70 Years After World War II, Japanese Elites Are Still Haunted by Despair and Shame
In the spring of 1976, while visiting the Tokyo Zoo, I was confronted with the unforgettable sight of an aging former Japanese soldier, wearing a ragged army uniform and cap, and bowing before all who entered.
One of his legs had been amputated. A begging bowl before him, he bowed as low as he could to Japanese families coming to see the newly arrived pandas. A few placed coins in his bowl quickly and moved on. It was a shockingly sad sight, with an aura of shame, silence, and neglect surrounding him.

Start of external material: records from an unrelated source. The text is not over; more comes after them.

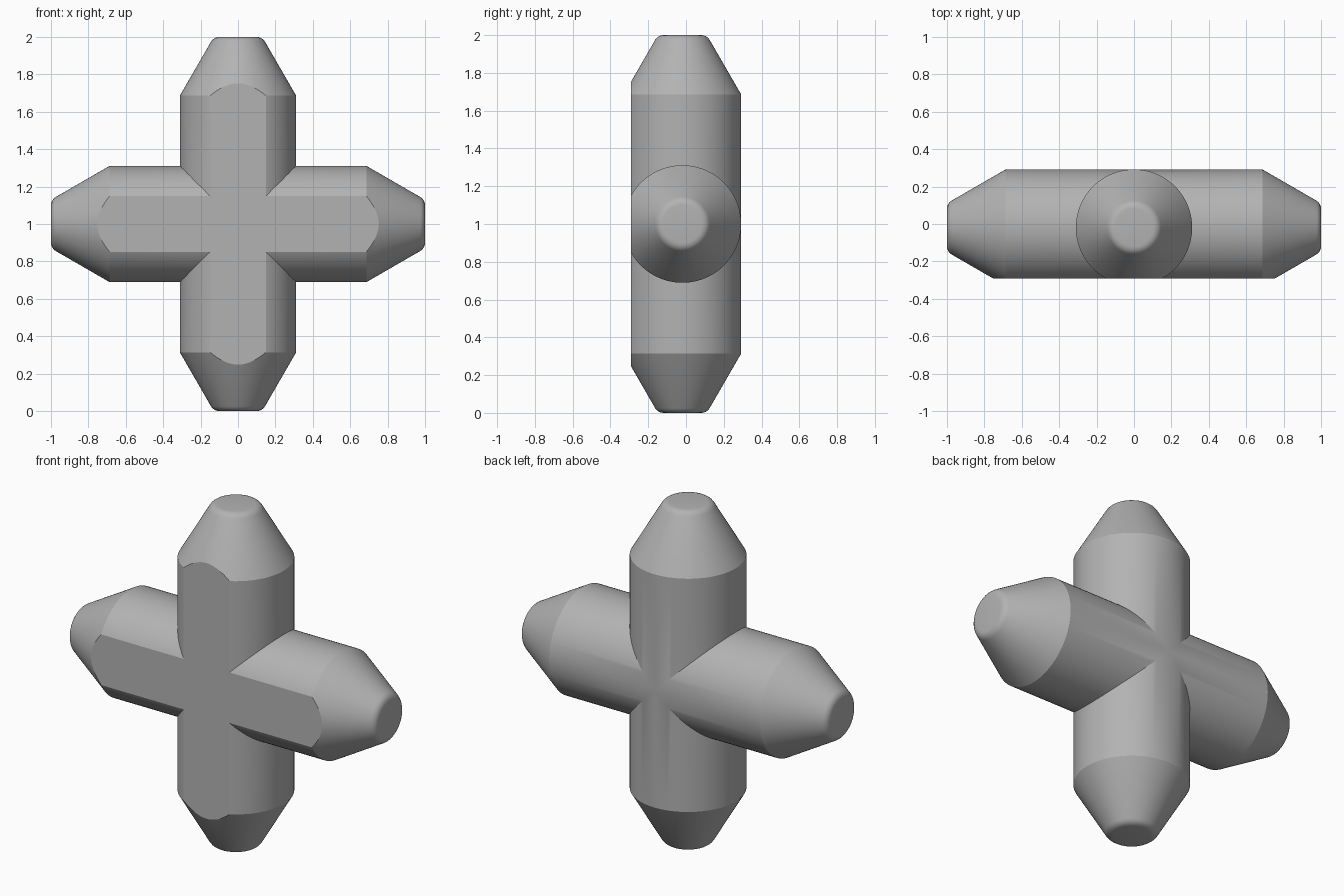
import bpy
import math

cube = bpy.data.objects.get("Cube")
if cube:
    bpy.data.objects.remove(cube, do_unlink=True)

RADIUS, SHOULDER, CUT, AXIS_Y = 0.311, 0.686, -0.292, -0.019
SIDES = 96

# Plain grey
grey = bpy.data.materials.new("grey")
grey.use_nodes = True
color = (0.45, 0.45, 0.45, 1)
grey.diffuse_color = color
grey.node_tree.nodes["Principled BSDF"].inputs["Base Color"].default_value = color

# Half profile of a bar: shoulder, 30 degree taper, rounded rim
fillet = 0.05
slope = math.tan(math.radians(30))
corner = RADIUS - (1 - SHOULDER) * slope
rim_r = corner - fillet * slope
half = [(RADIUS, SHOULDER)]
for i in range(5):
    a = math.radians(30 + 15 * i)
    half.append((rim_r + fillet * math.cos(a), 1 - fillet + fillet * math.sin(a)))
profile = [(r, -h) for r, h in reversed(half)] + half


def make_bar(name, horizontal):
    """Turn the profile into a solid bar along z or x."""
    verts, faces = [], []
    for r, h in profile:
        for k in range(SIDES):
            a = math.tau * k / SIDES
            u, v = r * math.cos(a), r * math.sin(a)
            verts.append((h, u, v) if horizontal else (u, v, h))
    for j in range(len(profile) - 1):
        for k in range(SIDES):
            n = (k + 1) % SIDES
            b, t = j * SIDES, (j + 1) * SIDES
            faces.append((b + k, b + n, t + n, t + k))
    faces.append(tuple(reversed(range(SIDES))))
    faces.append(tuple(range(len(verts) - SIDES, len(verts))))
    mesh = bpy.data.meshes.new(name)
    mesh.from_pydata(verts, [], faces)
    mesh.materials.append(grey)
    obj = bpy.data.objects.new(name, mesh)
    obj.location = (0, AXIS_Y, 1)
    bpy.context.collection.objects.link(obj)
    return obj


def boolean(target, tool, operation):
    mod = target.modifiers.new(operation.lower(), 'BOOLEAN')
    mod.operation, mod.object, mod.solver = operation, tool, 'EXACT'
    bpy.context.view_layer.objects.active = target
    bpy.ops.object.modifier_apply(modifier=mod.name)
    bpy.data.objects.remove(tool, do_unlink=True)


# Two crossed bars joined into one body
cross = make_bar("cross_body", False)
boolean(cross, make_bar("crossbar", True), 'UNION')

# Flat front face
bpy.ops.mesh.primitive_cube_add(size=3, location=(0, CUT - 1.5, 1))
cutter = bpy.context.object
cutter.name = "front_cutter"
cutter.hide_render = True
cutter.data.materials.append(grey)
boolean(cross, cutter, 'DIFFERENCE')

# Smooth sides with crisp shoulders and seams
bpy.ops.object.select_all(action='DESELECT')
cross.select_set(True)
bpy.context.view_layer.objects.active = cross
bpy.ops.object.shade_smooth_by_angle(angle=math.radians(22))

I reacted strongly in part because I had recently visited China. There I was struck by the self-confidence exhibited by the men and women of the military, whether walking down the street or in military formation. The people, in turn, spoke with respect and pride of the older generation who had fought in what they called “our” People’s ...